_About this exercise:_
Output, exactly and in full, the entries that appear below.

_Records provided:_
►

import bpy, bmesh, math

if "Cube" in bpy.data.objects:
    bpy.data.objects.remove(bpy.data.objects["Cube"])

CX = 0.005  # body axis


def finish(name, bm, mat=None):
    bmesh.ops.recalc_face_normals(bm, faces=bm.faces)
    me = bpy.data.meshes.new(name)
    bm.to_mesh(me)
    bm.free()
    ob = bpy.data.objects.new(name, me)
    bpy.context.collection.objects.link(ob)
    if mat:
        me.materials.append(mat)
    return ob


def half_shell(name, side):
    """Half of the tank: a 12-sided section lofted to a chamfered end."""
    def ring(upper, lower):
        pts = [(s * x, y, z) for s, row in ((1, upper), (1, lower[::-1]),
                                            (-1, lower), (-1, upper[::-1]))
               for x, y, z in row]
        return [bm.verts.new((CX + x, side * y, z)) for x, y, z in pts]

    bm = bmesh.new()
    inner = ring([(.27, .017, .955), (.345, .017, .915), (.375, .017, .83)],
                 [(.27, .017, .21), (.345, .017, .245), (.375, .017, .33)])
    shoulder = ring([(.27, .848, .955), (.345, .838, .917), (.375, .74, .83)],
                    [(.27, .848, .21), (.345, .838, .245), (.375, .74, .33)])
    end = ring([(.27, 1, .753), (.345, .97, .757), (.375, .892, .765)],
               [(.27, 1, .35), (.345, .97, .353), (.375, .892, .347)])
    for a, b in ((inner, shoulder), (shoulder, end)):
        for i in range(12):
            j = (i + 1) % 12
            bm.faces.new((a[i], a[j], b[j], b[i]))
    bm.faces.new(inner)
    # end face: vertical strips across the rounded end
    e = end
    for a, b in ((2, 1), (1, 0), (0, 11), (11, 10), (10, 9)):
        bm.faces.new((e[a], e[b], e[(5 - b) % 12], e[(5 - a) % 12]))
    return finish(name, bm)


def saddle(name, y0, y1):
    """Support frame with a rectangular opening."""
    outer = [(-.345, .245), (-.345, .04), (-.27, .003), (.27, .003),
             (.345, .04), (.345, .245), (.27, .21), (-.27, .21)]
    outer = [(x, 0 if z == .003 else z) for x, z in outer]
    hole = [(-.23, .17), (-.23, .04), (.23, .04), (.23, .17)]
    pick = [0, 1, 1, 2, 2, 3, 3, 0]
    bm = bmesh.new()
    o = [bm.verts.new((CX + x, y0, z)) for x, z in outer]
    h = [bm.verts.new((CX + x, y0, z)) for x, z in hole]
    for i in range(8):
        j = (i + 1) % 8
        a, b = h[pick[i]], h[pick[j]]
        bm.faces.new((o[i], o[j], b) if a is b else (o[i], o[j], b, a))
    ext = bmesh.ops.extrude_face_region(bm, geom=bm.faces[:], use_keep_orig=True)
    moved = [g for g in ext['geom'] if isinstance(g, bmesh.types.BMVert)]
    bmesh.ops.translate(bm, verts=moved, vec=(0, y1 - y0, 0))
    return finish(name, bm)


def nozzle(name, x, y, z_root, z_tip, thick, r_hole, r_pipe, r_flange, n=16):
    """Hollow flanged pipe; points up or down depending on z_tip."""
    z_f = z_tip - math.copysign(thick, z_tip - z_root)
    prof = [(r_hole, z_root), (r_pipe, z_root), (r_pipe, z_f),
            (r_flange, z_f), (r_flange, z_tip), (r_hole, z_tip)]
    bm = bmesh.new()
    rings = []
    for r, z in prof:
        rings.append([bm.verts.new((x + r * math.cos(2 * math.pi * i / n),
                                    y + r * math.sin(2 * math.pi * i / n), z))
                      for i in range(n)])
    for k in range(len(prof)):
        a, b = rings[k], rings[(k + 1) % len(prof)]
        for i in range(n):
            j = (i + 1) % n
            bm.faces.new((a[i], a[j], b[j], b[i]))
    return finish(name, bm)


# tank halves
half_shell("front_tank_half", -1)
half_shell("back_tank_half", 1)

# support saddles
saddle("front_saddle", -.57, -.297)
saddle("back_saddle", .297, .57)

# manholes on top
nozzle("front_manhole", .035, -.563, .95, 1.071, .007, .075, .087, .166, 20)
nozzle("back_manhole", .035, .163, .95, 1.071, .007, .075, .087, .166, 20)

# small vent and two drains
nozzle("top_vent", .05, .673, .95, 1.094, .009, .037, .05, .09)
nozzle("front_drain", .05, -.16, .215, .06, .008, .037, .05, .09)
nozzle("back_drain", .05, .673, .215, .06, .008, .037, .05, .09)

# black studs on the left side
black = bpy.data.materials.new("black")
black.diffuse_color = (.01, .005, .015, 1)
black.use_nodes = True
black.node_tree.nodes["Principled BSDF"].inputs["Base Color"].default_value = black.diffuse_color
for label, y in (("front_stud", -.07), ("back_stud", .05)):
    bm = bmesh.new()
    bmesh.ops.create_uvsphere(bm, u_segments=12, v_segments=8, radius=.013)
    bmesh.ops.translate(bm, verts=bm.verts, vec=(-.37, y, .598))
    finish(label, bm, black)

◄

_Result for this task:_
import bpy, bmesh, math

if "Cube" in bpy.data.objects:
    bpy.data.objects.remove(bpy.data.objects["Cube"])

CX = 0.005  # body axis


def finish(name, bm, mat=None):
    bmesh.ops.recalc_face_normals(bm, faces=bm.faces)
    me = bpy.data.meshes.new(name)
    bm.to_mesh(me)
    bm.free()
    ob = bpy.data.objects.new(name, me)
    bpy.context.collection.objects.link(ob)
    if mat:
        me.materials.append(mat)
    return ob


def half_shell(name, side):
    """Half of the tank: a 12-sided section lofted to a chamfered end."""
    def ring(upper, lower):
        pts = [(s * x, y, z) for s, row in ((1, upper), (1, lower[::-1]),
                                            (-1, lower), (-1, upper[::-1]))
               for x, y, z in row]
        return [bm.verts.new((CX + x, side * y, z)) for x, y, z in pts]

    bm = bmesh.new()
    inner = ring([(.27, .017, .955), (.345, .017, .915), (.375, .017, .83)],
                 [(.27, .017, .21), (.345, .017, .245), (.375, .017, .33)])
    shoulder = ring([(.27, .848, .955), (.345, .838, .917), (.375, .74, .83)],
                    [(.27, .848, .21), (.345, .838, .245), (.375, .74, .33)])
    end = ring([(.27, 1, .753), (.345, .97, .757), (.375, .892, .765)],
               [(.27, 1, .35), (.345, .97, .353), (.375, .892, .347)])
    for a, b in ((inner, shoulder), (shoulder, end)):
        for i in range(12):
            j = (i + 1) % 12
            bm.faces.new((a[i], a[j], b[j], b[i]))
    bm.faces.new(inner)
    # end face: vertical strips across the rounded end
    e = end
    for a, b in ((2, 1), (1, 0), (0, 11), (11, 10), (10, 9)):
        bm.faces.new((e[a], e[b], e[(5 - b) % 12], e[(5 - a) % 12]))
    return finish(name, bm)


def saddle(name, y0, y1):
    """Support frame with a rectangular opening."""
    outer = [(-.345, .245), (-.345, .04), (-.27, .003), (.27, .003),
             (.345, .04), (.345, .245), (.27, .21), (-.27, .21)]
    outer = [(x, 0 if z == .003 else z) for x, z in outer]
    hole = [(-.23, .17), (-.23, .04), (.23, .04), (.23, .17)]
    pick = [0, 1, 1, 2, 2, 3, 3, 0]
    bm = bmesh.new()
    o = [bm.verts.new((CX + x, y0, z)) for x, z in outer]
    h = [bm.verts.new((CX + x, y0, z)) for x, z in hole]
    for i in range(8):
        j = (i + 1) % 8
        a, b = h[pick[i]], h[pick[j]]
        bm.faces.new((o[i], o[j], b) if a is b else (o[i], o[j], b, a))
    ext = bmesh.ops.extrude_face_region(bm, geom=bm.faces[:], use_keep_orig=True)
    moved = [g for g in ext['geom'] if isinstance(g, bmesh.types.BMVert)]
    bmesh.ops.translate(bm, verts=moved, vec=(0, y1 - y0, 0))
    return finish(name, bm)


def nozzle(name, x, y, z_root, z_tip, thick, r_hole, r_pipe, r_flange, n=16):
    """Hollow flanged pipe; points up or down depending on z_tip."""
    z_f = z_tip - math.copysign(thick, z_tip - z_root)
    prof = [(r_hole, z_root), (r_pipe, z_root), (r_pipe, z_f),
            (r_flange, z_f), (r_flange, z_tip), (r_hole, z_tip)]
    bm = bmesh.new()
    rings = []
    for r, z in prof:
        rings.append([bm.verts.new((x + r * math.cos(2 * math.pi * i / n),
                                    y + r * math.sin(2 * math.pi * i / n), z))
                      for i in range(n)])
    for k in range(len(prof)):
        a, b = rings[k], rings[(k + 1) % len(prof)]
        for i in range(n):
            j = (i + 1) % n
            bm.faces.new((a[i], a[j], b[j], b[i]))
    return finish(name, bm)


# tank halves
half_shell("front_tank_half", -1)
half_shell("back_tank_half", 1)

# support saddles
saddle("front_saddle", -.57, -.297)
saddle("back_saddle", .297, .57)

# manholes on top
nozzle("front_manhole", .035, -.563, .95, 1.071, .007, .075, .087, .166, 20)
nozzle("back_manhole", .035, .163, .95, 1.071, .007, .075, .087, .166, 20)

# small vent and two drains
nozzle("top_vent", .05, .673, .95, 1.094, .009, .037, .05, .09)
nozzle("front_drain", .05, -.16, .215, .06, .008, .037, .05, .09)
nozzle("back_drain", .05, .673, .215, .06, .008, .037, .05, .09)

# black studs on the left side
black = bpy.data.materials.new("black")
black.diffuse_color = (.01, .005, .015, 1)
black.use_nodes = True
black.node_tree.nodes["Principled BSDF"].inputs["Base Color"].default_value = black.diffuse_color
for label, y in (("front_stud", -.07), ("back_stud", .05)):
    bm = bmesh.new()
    bmesh.ops.create_uvsphere(bm, u_segments=12, v_segments=8, radius=.013)
    bmesh.ops.translate(bm, verts=bm.verts, vec=(-.37, y, .598))
    finish(label, bm, black)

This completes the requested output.